I mean, if the post-graduates can have their own two-page section, why can’t the homosexual students? Hell, they could even replace the post-grad part; it’s easily the most boring part of an already dull newspaper. But really, wouldn’t it be better for the gay student community to be constantly, and not annually, updated on their rights, stories etc.? Plus this way the regular readers don’t get disrupted. And you wouldn’t want to anger the readers. They might write an angry letter to the editors. They might even start using spare copies as toilet paper! (Alright, that’s just me.)
Also, to me it screams preferential treatment when there is a “Queer” issue, yet the international student cohort doesn’t get their own issue, despite being a similarly sized minority. What’s that? You say, “How could they do an international issue, when there are obviously students from many different cultures and backgrounds?” It’s a newspaper! Newspapers consist of many pages! Many pages= many stories= many cultures being represented. Duh.

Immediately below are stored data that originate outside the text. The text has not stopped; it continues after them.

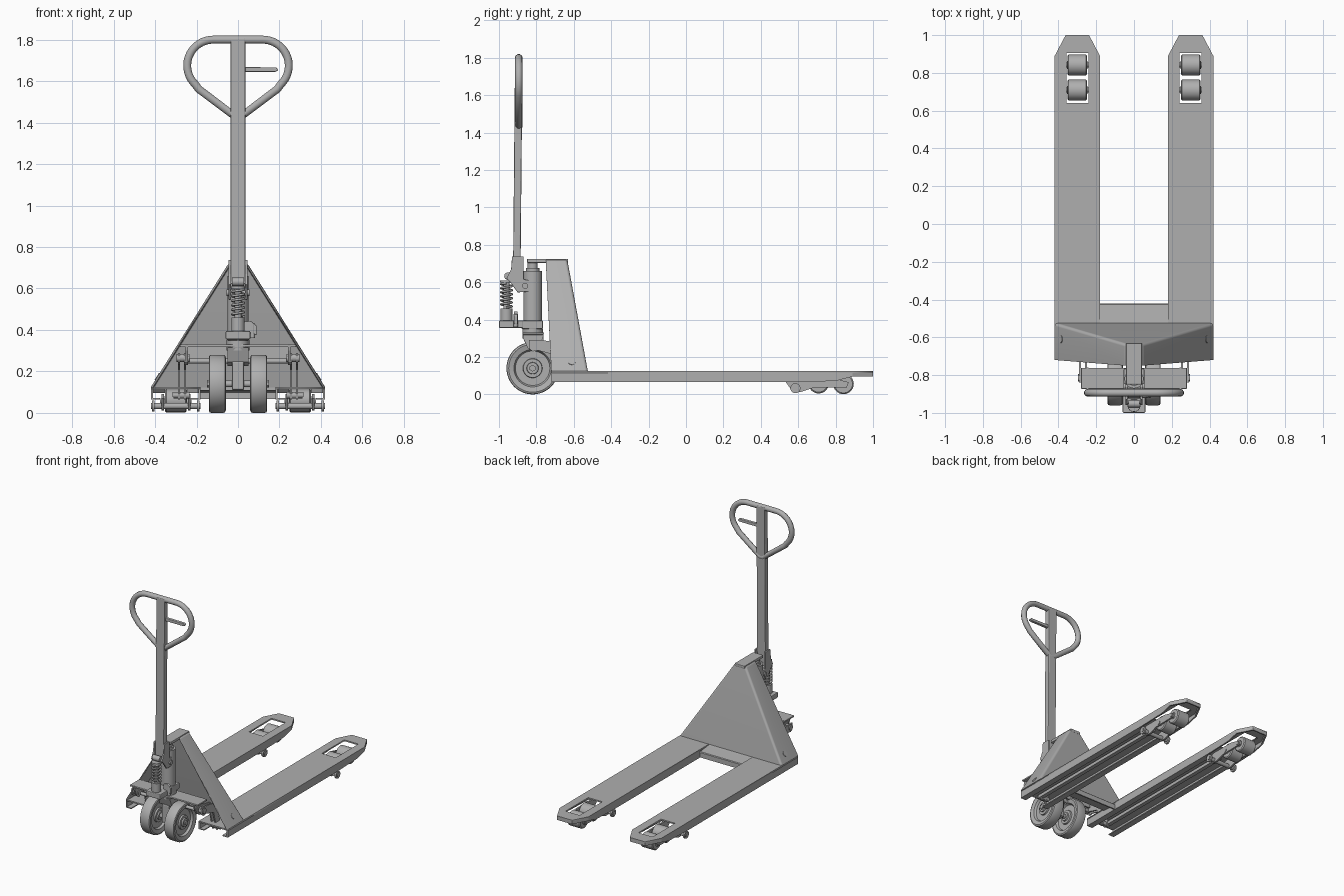
import bpy, bmesh, math
from mathutils import Vector, Matrix

if "Cube" in bpy.data.objects:
    bpy.data.objects.remove(bpy.data.objects["Cube"])

grey = bpy.data.materials.new("dark_grey")
grey.diffuse_color = (.43, .43, .43, 1)
grey.use_nodes = True
grey.node_tree.nodes["Principled BSDF"].inputs["Base Color"].default_value = grey.diffuse_color


def finish(name, bm, smooth=False, bevel=0):
    bmesh.ops.recalc_face_normals(bm, faces=bm.faces)
    me = bpy.data.meshes.new(name)
    bm.to_mesh(me)
    bm.free()
    me.materials.append(grey)
    ob = bpy.data.objects.new(name, me)
    bpy.context.collection.objects.link(ob)
    if bevel:
        m = ob.modifiers.new("bevel", 'BEVEL')
        m.width, m.segments = bevel, 2
    if smooth:
        bpy.ops.object.select_all(action='DESELECT')
        ob.select_set(True)
        bpy.context.view_layer.objects.active = ob
        bpy.ops.object.shade_smooth_by_angle(angle=math.radians(35))
    return ob


def prism(name, pts, axis, a, b, bevel=0):
    """Extrude a 2D outline along an axis from a to b."""
    def put(u, v, w):
        return {'x': (w, u, v), 'y': (u, w, v), 'z': (u, v, w)}[axis]
    bm = bmesh.new()
    lo = [bm.verts.new(put(u, v, a)) for u, v in pts]
    hi = [bm.verts.new(put(u, v, b)) for u, v in pts]
    bm.faces.new(lo)
    bm.faces.new(hi)
    for i in range(len(pts)):
        j = (i + 1) % len(pts)
        bm.faces.new((lo[i], lo[j], hi[j], hi[i]))
    return finish(name, bm, bevel=bevel)


def box(name, x, y, z, bevel=0):
    return prism(name, [(x[0], y[0]), (x[1], y[0]), (x[1], y[1]), (x[0], y[1])], 'z', *z, bevel=bevel)


def cyl(name, p, q, r, n=32):
    p, q = Vector(p), Vector(q)
    bm = bmesh.new()
    mat = Matrix.Translation((p + q) / 2) @ (q - p).to_track_quat('Z', 'Y').to_matrix().to_4x4()
    bmesh.ops.create_cone(bm, cap_ends=True, segments=n, radius1=r, radius2=r, depth=(q - p).length, matrix=mat)
    return finish(name, bm, True)


def wheel(name, half, centre, n=40):
    """Lathe a half profile (radius, offset), mirrored, around the x axis."""
    prof = half + [(r, -o) for r, o in reversed(half)]
    bm = bmesh.new()
    vs = [bm.verts.new((o, 0, r)) for r, o in prof]
    es = [bm.edges.new(e) for e in zip(vs, vs[1:])]
    bmesh.ops.spin(bm, geom=vs + es, cent=(0, 0, 0), axis=(1, 0, 0), angle=2 * math.pi, steps=n)
    bmesh.ops.remove_doubles(bm, verts=bm.verts, dist=1e-5)
    bmesh.ops.translate(bm, verts=bm.verts, vec=centre)
    return finish(name, bm, True)


def curve(name, splines, bevel=0, extrude=0, cyclic=True, loc=(0, 0, 0)):
    cu = bpy.data.curves.new(name, 'CURVE')
    cu.dimensions = '2D' if extrude else '3D'
    if extrude:
        cu.fill_mode = 'BOTH'
    cu.extrude, cu.bevel_depth, cu.bevel_resolution = extrude, bevel, 3
    cu.materials.append(grey)
    for pts in splines:
        sp = cu.splines.new('POLY')
        sp.points.add(len(pts) - 1)
        for pt, c in zip(sp.points, pts):
            pt.co = (*c, 1)
        sp.use_cyclic_u = cyclic
    ob = bpy.data.objects.new(name, cu)
    ob.location = loc
    bpy.context.collection.objects.link(ob)
    bpy.ops.object.select_all(action='DESELECT')
    ob.select_set(True)
    bpy.context.view_layer.objects.active = ob
    bpy.ops.object.convert(target='MESH')
    if not extrude:
        bpy.ops.object.shade_smooth_by_angle(angle=math.radians(50))


roller = [(0, .055), (.022, .055), (.022, .052), (.048, .052), (.055, .046)]
for s in (-1, 1):
    side = "right" if s > 0 else "left"
    X = lambda a, b: (s * a, s * b)
    # fork: top plate with roller opening, folded walls and bottom lips
    outline = [(.18, -.72), (.42, -.72), (.42, .89), (.362, 1), (.238, 1), (.18, .89)]
    hole = [(.242, .64), (.358, .64), (.358, .905), (.242, .905)]
    curve(side + "_fork_top", [[(s * x, y, 0) for x, y in p] for p in (outline, hole)], extrude=.005, loc=(0, 0, .12))
    for x in ((.18, .19), (.41, .42)):
        prism(side + "_fork_wall", [(-.72, .065), (.58, .065), (.80, .072), (.89, .095), (.89, .118), (-.72, .118)],
              'x', *X(*x))
    for x in ((.18, .225), (.375, .42)):
        box(side + "_fork_lip", X(*x), (-.72, .56), (.065, .072))
    tip_in = [(.408, .887), (.354, .99), (.246, .99), (.192, .887)]
    for a, b, d, c in zip(outline[2:5], outline[3:6], tip_in[1:], tip_in):
        prism(side + "_fork_tip_wall", [(s * u, w) for u, w in (a, b, d, c)], 'z', .095, .118)
    # load rollers, carrier plates and entry axle
    for y in (.709, .842):
        wheel(side + "_load_roller", roller, (s * .3, y, .06 if y < .8 else .056), 32)
        cyl(side + "_roller_axle", (s * .225, y, .055), (s * .375, y, .055), .014, 16)
    for x in ((.23, .242), (.358, .37)):
        prism(side + "_roller_carrier", [(.53, .07), (.57, .015), (.61, .012), (.68, .035), (.86, .038), (.87, .065),
                                         (.77, .09), (.58, .09)], 'x', *X(*x))
    cyl(side + "_entry_axle", (s * .18, .585, .033), (s * .42, .585, .033), .015, 16)
    for x in (.185, .402):
        cyl(side + "_entry_roller", (s * x, .585, .033), (s * (x + .013), .585, .033), .027, 24)
    # push rod and bell crank
    box(side + "_push_rod", X(.285, .315), (-.66, .57), (.076, .1))
    for x in (.25, .28):
        prism(side + "_crank_arm", [(-.84, .245), (-.82, .23), (-.79, .235), (-.7, .21), (-.66, .065), (-.63, .065),
                                    (-.62, .1), (-.66, .24), (-.70, .28), (-.77, .29), (-.84, .29)],
              'x', *X(x, x + .01))
    cyl(side + "_crank_pin", (s * .235, -.645, .085), (s * .31, -.645, .085), .016, 16)
    # cross beam end brackets
    prism(side + "_beam_bracket", [(-.875, .33), (-.87, .3), (-.845, .245), (-.82, .23), (-.795, .245), (-.765, .3),
                                   (-.76, .33)], 'x', *X(.24, .252))
    cyl(side + "_beam_pivot", (s * .235, -.815, .265), (s * .297, -.815, .265), .02, 20)
    # frame side pin, square to the sloped wall
    n = Vector((s * .85, 0, .53))
    c = Vector((s * .389, -.61, .175))
    cyl(side + "_frame_pin", c - n * .012, c + n * .003, .02, 20)
    # steering wheel
    wheel(side + "_steer_wheel", [(0, .04), (.03, .04), (.032, .03), (.05, .03), (.052, .018), (.092, .018),
                                  (.1, .034), (.128, .041), (.137, .037), (.14, .028)], (s * .1, -.82, .14), 48)
    cyl(side + "_axle_nut", (s * .13, -.82, .14), (s * .15, -.82, .14), .018, 6)

# triangular frame shell, open towards the front
bm = bmesh.new()
B, T = (.42, -.525, .125), (.045, -.635, .722)
BF, TF = (.42, -.72, .125), (.045, -.75, .722)
v = {}
for s in (-1, 1):
    for k, p in (("B", B), ("T", T), ("BF", BF), ("TF", TF)):
        v[k, s] = bm.verts.new((s * p[0], p[1], p[2]))
bm.faces.new((v["B", -1], v["B", 1], v["T", 1], v["T", -1]))
bm.faces.new((v["T", -1], v["T", 1], v["TF", 1], v["TF", -1]))
for s in (-1, 1):
    bm.faces.new((v["B", s], v["T", s], v["TF", s], v["BF", s]))
bmesh.ops.recalc_face_normals(bm, faces=bm.faces)
folds = [e for e in bm.edges if len(e.link_faces) == 2]
bmesh.ops.bevel(bm, geom=folds, offset=.015, segments=3, profile=.5, affect='EDGES')
shell = finish("frame_shell", bm, True)
sol = shell.modifiers.new("thickness", 'SOLIDIFY')
sol.thickness = .012
big = max(shell.data.polygons, key=lambda f: f.area)
if big.normal.y < 0:
    sol.offset = 1
shell.modifiers.new("flat_panels", 'WEIGHTED_NORMAL').keep_sharp = True

# bridge between the forks and lifting head plate
prism("fork_bridge", [(-.54, .122), (-.515, .118), (-.425, .108), (-.42, .103), (-.42, .067), (-.43, .067), (-.43, .098),
                      (-.54, .108)], 'x', -.182, .182)
box("lift_head_plate", (-.042, .042), (-.85, -.63), (.703, .725), .005)

# cross beam
box("beam_top", (-.28, .28), (-.873, -.762), (.318, .33), .003)
box("beam_back", (-.24, .24), (-.772, -.762), (.25, .32))
cyl("beam_shaft", (-.25, -.80, .25), (.25, -.80, .25), .012, 20)

# steering column, axle and swivel
box("axle_post", (-.03, .03), (-.855, -.785), (.11, .25), .008)
cyl("wheel_axle", (-.14, -.82, .14), (.14, -.82, .14), .016, 20)
prism("swivel_bracket", [(-.875, .315), (-.765, .315), (-.79, .245), (-.82, .225), (-.85, .245)], 'x', -.05, .05)
cyl("swivel_bearing", (0, -.82, .3), (0, -.82, .352), .055)

# hydraulic lift cylinder
box("pump_body", (-.055, .055), (-.88, -.765), (.35, .395), .006)
cyl("lift_cylinder", (0, -.82, .39), (0, -.82, .66), .05, 40)
cyl("cylinder_cap", (0, -.82, .66), (0, -.82, .675), .036)
cyl("lift_rod", (0, -.82, .67), (0, -.82, .705), .027)

# hand pump with spring
box("pump_base", (-.06, .06), (-1, -.87), (.355, .395), .006)
cyl("pump_tube", (0, -.96, .39), (0, -.96, .46), .032)
cyl("pump_piston", (0, -.96, .45), (0, -.96, .61), .017)
cyl("spring_seat", (0, -.96, .598), (0, -.96, .61), .034)
turns = 6
curve("pump_spring", [[(.029 * math.cos(i * math.pi / 8), -.96 + .029 * math.sin(i * math.pi / 8),
                        .465 + .13 * i / (16 * turns)) for i in range(16 * turns + 1)]], bevel=.006, cyclic=False)
cyl("press_roller", (-.03, -.952, .632), (.03, -.952, .632), .02, 24)
cyl("release_pin", (.07, -.91, .36), (.07, -.91, .43), .012, 16)
prism("release_pedal", [(.03, .395), (.09, .375), (.09, .42), (.06, .445), (.03, .44)], 'y', -.92, -.90, .004)

# tiller yoke and shaft
for s in (-1, 1):
    prism("yoke_cheek", [(-.96, .62), (-.935, .67), (-.93, .738), (-.868, .738), (-.868, .615), (-.84, .61),
                         (-.84, .55), (-.9, .545), (-.94, .6)], 'x', s * .034, s * .046, .003)
cyl("yoke_pin", (-.055, -.86, .58), (.055, -.86, .58), .016, 20)
prism("tiller_shaft", [(-.925, .62), (-.885, .62), (-.874, 1.81), (-.914, 1.81)], 'x', -.035, .035, .006)

# handle loop and release lever
right = [(.12 + .125 * math.cos(math.radians(a)), 1.675 + .125 * math.sin(math.radians(a)))
         for a in range(90, -48, -8)] + [(.19, 1.562), (.015, 1.43)]
loop = right + [(-x, z) for x, z in reversed(right)]
curve("handle_loop", [[(x, -.894, z) for x, z in loop]], bevel=.02)
prism("release_lever", [(.03, 1.645), (.18, 1.645), (.195, 1.652), (.185, 1.666), (.03, 1.668)], 'y', -.905, -.883, .004)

But really, the strangest thing about this is why do we actually still need a gay and lesbian issue? How can there be people who don’t know that some people are homosexual? Well, I think this naivety isn’t actually the problem. No, the problem rests on the uniform-clad shoulders of The Village People.
The Village People, in case you’d forgotten, were the boy band (man band?) behind such horrible, inexplicable hits like “Macho Man” and “YMCA”. Their ultra-camp outfits soon led to them becoming gay icons (despite the majority of them not being gay), and inadvertently created many unwarranted gay stereotypes. They also effectively destroyed the reputations of the YMCA and the Navy, but we don’t really care about that. What is relevant to this post is that the effects, nay the curse of The Village People is only just wearing off. People are now realising that all gay people do not in fact wear leather police outfits and cowboy costumes whilst performing neatly choreographed dance routines. They are only just discovering that having a moustache does not equate to homosexuality (nor does it to pornstardom). So in effect, and in conclusion, The Village People set gay rights and perceptions back about 120 years. And it’s only now that it is being fixed.
Note: If you liked this article- actually, scratch that- If you read this article, then tell your friends! And by tell them, I mean direct them to this site. I want to get more viewers of this than there were theorised readers of Honi‘s Queer edition. Which was 900.